In fact, American satisfaction with the economy is at a high not seen since 2001, reported a Wall Street Journal-NBC News poll.
A landslide share of 69 percent of Americans are satisfied with the economy, yet they are reluctant to credit President Donald Trump for it.
He is viewed less favorably as a leader than a year ago when he was inaugurated.
Fewer Americans credit him with changing “business as usual in Washington” (45 percent to 35 percent) than when he took office.
Those rating him “effective for getting things done” has dropped from 46 percent to 36 percent.
Yet Trump deserves some credit for the positives in the economy.
And one of his biggest successes is not well appreciated.
This businessman has produced his biggest positive impacts by attacking the “deep state” in Washington, the regulatory state of unelected bureaucrats who too often burden businesses with costly and inefficient regulations.
A good way to put this in perspective is by looking at a few facts:
• In Barack Obama’s last year as president, the Federal Register passed 90,000 pages for the first time.
• In Trump’s first year, he slashed the Federal Register to about 53,000 pages.
• In the last year of the Obama administration, 527 significant regulations were written.
• In Trump’s first year just 118 of them were written and several of them were delaying or weakening Obama’s rules.

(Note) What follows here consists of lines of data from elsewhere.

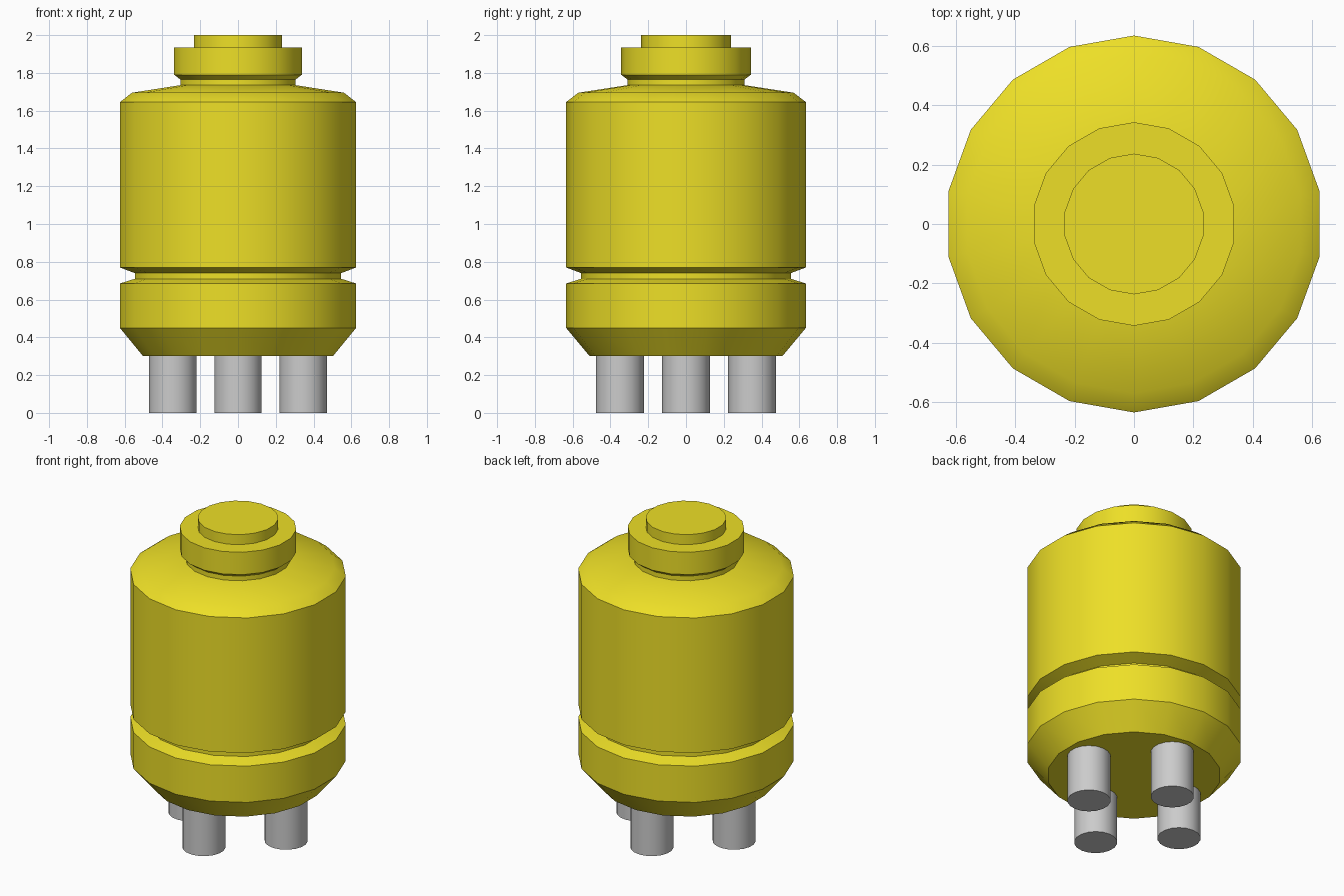
import bpy, bmesh
from math import sin, cos, pi

if "Cube" in bpy.data.objects:
    bpy.data.objects.remove(bpy.data.objects["Cube"])

yellow = bpy.data.materials.new("yellow")
yellow.diffuse_color = (0.85, 0.74, 0.02, 1)
yellow.use_nodes = True
yellow.node_tree.nodes["Principled BSDF"].inputs["Base Color"].default_value = yellow.diffuse_color


def turned(name, profile, sides, soft=(), centre=(0, 0), material=None):
    """Closed turned solid with a corner on the y axis; rings in soft stay smooth."""
    bm = bmesh.new()
    rings = [[bm.verts.new((r * sin(2 * pi * i / sides), r * cos(2 * pi * i / sides), z))
              for i in range(sides)] for r, z in profile]
    for a, b in zip(rings, rings[1:]):
        for i in range(sides):
            j = (i + 1) % sides
            bm.faces.new((a[i], a[j], b[j], b[i])).smooth = True
    bm.faces.new(rings[0])
    bm.faces.new(rings[-1])
    for k, ring in enumerate(rings):
        for i in range(sides):
            bm.edges.get((ring[i - 1], ring[i])).smooth = k in soft
    bmesh.ops.recalc_face_normals(bm, faces=bm.faces)
    mesh = bpy.data.meshes.new(name)
    bm.to_mesh(mesh)
    bm.free()
    ob = bpy.data.objects.new(name, mesh)
    ob.location = (*centre, 0)
    bpy.context.collection.objects.link(ob)
    if material:
        mesh.materials.append(material)
    return ob


# Yellow housing: bevelled base, groove, drum, shoulder, neck, collar, top cap
turned("housing", [
    (0.51, 0.30), (0.635, 0.45), (0.635, 0.685), (0.555, 0.71),
    (0.555, 0.74), (0.635, 0.77), (0.635, 1.645), (0.57, 1.695),
    (0.31, 1.735), (0.31, 1.765), (0.343, 1.79), (0.343, 1.935),
    (0.237, 1.935), (0.237, 2.0)], 18, soft=(7,), material=yellow)

# Four grey pins on the axes
for n, (x, y) in enumerate([(0.345, 0), (0, 0.35), (-0.345, 0), (0, -0.35)]):
    turned(f"pin_{n + 1}", [(0.127, 0), (0.127, 0.30)], 18, centre=(x, y))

• The administration formally revoked 67 rules, withdrew 635 planned ones, put 244 on inactive status and delayed 700 of them.
Trump claimed this is “the most far-reaching regulatory reform” in U.S. history. And though he is prone to exaggeration, he is close to correct. Even President Ronald Reagan cut the Federal Register pages by less.
Trump has challenged his Cabinet to scrap two regulations for every new one and to look for outdated, unlawful and excessive regulations.
The proper attitude is to weigh regulations strictly on a cost-effectiveness basis. And it is here that the Trump administration deserves criticism.
Environmental rules are being changed to disregard the health impacts of the rules.
“Even diehard libertarians should worry when the administration weakens rules governing leaching of coal ash into groundwater, or permits the use of pesticides that may impact children’s brain development,” wrote the Economist magazine in an editorial.
Even when rules are needed, they need to be crafted for a maximum of simplicity and efficiency. So there is nothing wrong to enlist those directly affected by the rules when crafting them.
A better way to deal with regulations is with a thorough, thoughtful approach much like the Grace Commission of the Reagan administration. Its report in 1984, which was largely ignored by Congress, stated that one-third of all income taxes are wasted in the federal government and another third is never collected in the underground economy.
Since then, federal debt has surged to more than $19 trillion as the government spends more than it receives.
ETHICS IN ACTION
Trump’s action on ethics has been given little publicity. In fact, he signed an executive order that banned all executive branch officers from lobbying the agencies they had service for five years after leaving. This is one important move to “drain the swamp” in Washington.
He banned all White House officials for life from lobbying on behalf of a foreign government.
Trump’s self-professed skill at dealmaking apparently involved being willing to walk away. That can work with trade deals like NAFTA, which is being renegotiated. It doesn’t work in reforming the Affordable Care Act or preventing a government shutdown.
Infighting within the Republican Party has been a disaster for the American people. Trump, who waged a hostile takeover by beating multiple Republican nominees for president, hasn’t been effective.
While those on both sides of the aisle agree that Obamacare needs reform, the Trump administration has been unable to come up with a deal. Thus far, he is taking action that is killing naitonal health care with a thousand cuts.
Repairing and restoring America’s roads, bridges, utilities and airports would create jobs and stimulate the economy, but the Trump administration has basically put its effort into other areas. With long-term interest rates at historic lows, this is a perfect time to invest in projects that will last a lifetime.
This should be easy.
But Trump is making it difficult.
TRUMP’S TERRIBLE TONE
The press and the White House have adversarial relationships in most circumstances. But Trump has taken criticism of the news media to a new low.
For instance, Obama’s administration secretly seized Associated Press phone records and opposed a partial federal shield law like Florida’s.
Obama’s Justice Department prosecuted nine government employees or contracts under the Espionage Act for leaking information to the media or policy groups, wrote former Wall Street Journal Executive Editor Norman Pearlstein in Time magazine.
But in his first year, Trump’s administration has tripled Obama’s record with 27 leak investigations.
Also his broad attacks on the press are troubling. Of course, the news media sometimes makes mistakes and can be unfair. But Trump’s attacks go far beyond legitimate criticism to attacking the role of the press generally.
This is poor leadership.